====== Given information

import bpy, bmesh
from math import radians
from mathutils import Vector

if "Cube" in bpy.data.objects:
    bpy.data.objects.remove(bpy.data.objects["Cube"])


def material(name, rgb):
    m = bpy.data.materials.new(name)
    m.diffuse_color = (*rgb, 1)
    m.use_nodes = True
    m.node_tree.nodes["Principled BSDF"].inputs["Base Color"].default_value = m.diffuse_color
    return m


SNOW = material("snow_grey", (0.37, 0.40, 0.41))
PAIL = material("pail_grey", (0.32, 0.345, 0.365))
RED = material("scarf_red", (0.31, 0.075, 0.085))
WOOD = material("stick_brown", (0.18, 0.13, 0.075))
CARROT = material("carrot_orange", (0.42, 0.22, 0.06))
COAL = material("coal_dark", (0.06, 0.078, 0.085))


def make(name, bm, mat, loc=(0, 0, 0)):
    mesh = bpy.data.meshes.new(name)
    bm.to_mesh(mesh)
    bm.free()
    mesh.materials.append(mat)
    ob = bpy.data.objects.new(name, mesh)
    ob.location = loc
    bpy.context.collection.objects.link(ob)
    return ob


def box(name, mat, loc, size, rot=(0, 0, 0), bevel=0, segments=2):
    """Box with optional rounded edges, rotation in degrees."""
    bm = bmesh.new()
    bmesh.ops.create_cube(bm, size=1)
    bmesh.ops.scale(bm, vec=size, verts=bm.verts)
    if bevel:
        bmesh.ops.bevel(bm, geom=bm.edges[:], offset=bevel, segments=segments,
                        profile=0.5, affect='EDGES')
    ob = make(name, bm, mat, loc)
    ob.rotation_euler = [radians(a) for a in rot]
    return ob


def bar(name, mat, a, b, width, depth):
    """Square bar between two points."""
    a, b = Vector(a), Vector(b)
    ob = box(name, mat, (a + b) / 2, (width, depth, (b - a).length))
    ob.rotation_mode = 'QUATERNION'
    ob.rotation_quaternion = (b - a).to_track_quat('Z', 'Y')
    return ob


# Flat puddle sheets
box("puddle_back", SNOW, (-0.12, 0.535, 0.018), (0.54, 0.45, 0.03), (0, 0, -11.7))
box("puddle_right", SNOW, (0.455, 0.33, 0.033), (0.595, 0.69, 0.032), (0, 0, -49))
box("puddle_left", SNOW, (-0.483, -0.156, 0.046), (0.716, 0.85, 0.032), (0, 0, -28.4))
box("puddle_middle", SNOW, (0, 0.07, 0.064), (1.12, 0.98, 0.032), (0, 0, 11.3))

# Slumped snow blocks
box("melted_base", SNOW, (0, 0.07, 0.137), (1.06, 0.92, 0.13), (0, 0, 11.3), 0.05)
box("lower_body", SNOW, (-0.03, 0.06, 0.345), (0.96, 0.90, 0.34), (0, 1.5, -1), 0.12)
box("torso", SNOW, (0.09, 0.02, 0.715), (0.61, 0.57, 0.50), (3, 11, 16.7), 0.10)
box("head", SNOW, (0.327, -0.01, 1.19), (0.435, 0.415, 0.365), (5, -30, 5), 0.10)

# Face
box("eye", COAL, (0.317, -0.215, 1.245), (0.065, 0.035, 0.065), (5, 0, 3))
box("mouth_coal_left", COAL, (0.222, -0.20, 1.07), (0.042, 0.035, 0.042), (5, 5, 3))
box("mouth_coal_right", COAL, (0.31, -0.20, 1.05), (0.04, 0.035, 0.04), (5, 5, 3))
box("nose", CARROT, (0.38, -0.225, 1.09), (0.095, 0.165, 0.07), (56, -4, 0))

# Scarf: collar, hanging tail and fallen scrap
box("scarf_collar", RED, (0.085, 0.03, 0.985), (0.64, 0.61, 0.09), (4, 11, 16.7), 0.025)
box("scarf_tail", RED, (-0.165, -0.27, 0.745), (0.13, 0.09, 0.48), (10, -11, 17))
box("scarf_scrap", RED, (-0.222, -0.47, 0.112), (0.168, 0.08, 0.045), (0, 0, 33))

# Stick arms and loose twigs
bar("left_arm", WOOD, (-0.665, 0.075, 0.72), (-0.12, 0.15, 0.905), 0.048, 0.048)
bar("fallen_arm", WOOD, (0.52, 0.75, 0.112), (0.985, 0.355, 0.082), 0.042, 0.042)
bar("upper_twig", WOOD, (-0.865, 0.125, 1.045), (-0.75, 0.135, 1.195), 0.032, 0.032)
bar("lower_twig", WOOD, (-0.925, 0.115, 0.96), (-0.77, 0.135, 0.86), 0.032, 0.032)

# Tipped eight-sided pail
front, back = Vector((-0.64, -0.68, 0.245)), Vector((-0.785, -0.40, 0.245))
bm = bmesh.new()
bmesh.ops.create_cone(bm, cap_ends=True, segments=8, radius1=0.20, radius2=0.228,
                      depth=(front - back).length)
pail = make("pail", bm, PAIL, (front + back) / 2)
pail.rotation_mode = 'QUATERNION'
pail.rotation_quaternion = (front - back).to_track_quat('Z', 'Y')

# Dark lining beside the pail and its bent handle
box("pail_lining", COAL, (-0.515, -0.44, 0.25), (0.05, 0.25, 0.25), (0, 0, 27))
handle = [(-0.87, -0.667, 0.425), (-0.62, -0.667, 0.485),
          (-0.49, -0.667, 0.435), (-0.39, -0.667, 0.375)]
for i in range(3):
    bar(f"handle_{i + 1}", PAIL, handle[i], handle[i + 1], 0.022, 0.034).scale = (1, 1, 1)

============

Exercise: Using the data above, extract exactly the lines from the one that holds "(0, 0, -11.7))" to the one that holds "1.195), 0.032, 0.032)", both ends included, and no others.

Solved exercise:
box("puddle_back", SNOW, (-0.12, 0.535, 0.018), (0.54, 0.45, 0.03), (0, 0, -11.7))
box("puddle_right", SNOW, (0.455, 0.33, 0.033), (0.595, 0.69, 0.032), (0, 0, -49))
box("puddle_left", SNOW, (-0.483, -0.156, 0.046), (0.716, 0.85, 0.032), (0, 0, -28.4))
box("puddle_middle", SNOW, (0, 0.07, 0.064), (1.12, 0.98, 0.032), (0, 0, 11.3))

# Slumped snow blocks
box("melted_base", SNOW, (0, 0.07, 0.137), (1.06, 0.92, 0.13), (0, 0, 11.3), 0.05)
box("lower_body", SNOW, (-0.03, 0.06, 0.345), (0.96, 0.90, 0.34), (0, 1.5, -1), 0.12)
box("torso", SNOW, (0.09, 0.02, 0.715), (0.61, 0.57, 0.50), (3, 11, 16.7), 0.10)
box("head", SNOW, (0.327, -0.01, 1.19), (0.435, 0.415, 0.365), (5, -30, 5), 0.10)

# Face
box("eye", COAL, (0.317, -0.215, 1.245), (0.065, 0.035, 0.065), (5, 0, 3))
box("mouth_coal_left", COAL, (0.222, -0.20, 1.07), (0.042, 0.035, 0.042), (5, 5, 3))
box("mouth_coal_right", COAL, (0.31, -0.20, 1.05), (0.04, 0.035, 0.04), (5, 5, 3))
box("nose", CARROT, (0.38, -0.225, 1.09), (0.095, 0.165, 0.07), (56, -4, 0))

# Scarf: collar, hanging tail and fallen scrap
box("scarf_collar", RED, (0.085, 0.03, 0.985), (0.64, 0.61, 0.09), (4, 11, 16.7), 0.025)
box("scarf_tail", RED, (-0.165, -0.27, 0.745), (0.13, 0.09, 0.48), (10, -11, 17))
box("scarf_scrap", RED, (-0.222, -0.47, 0.112), (0.168, 0.08, 0.045), (0, 0, 33))

# Stick arms and loose twigs
bar("left_arm", WOOD, (-0.665, 0.075, 0.72), (-0.12, 0.15, 0.905), 0.048, 0.048)
bar("fallen_arm", WOOD, (0.52, 0.75, 0.112), (0.985, 0.355, 0.082), 0.042, 0.042)
bar("upper_twig", WOOD, (-0.865, 0.125, 1.045), (-0.75, 0.135, 1.195), 0.032, 0.032)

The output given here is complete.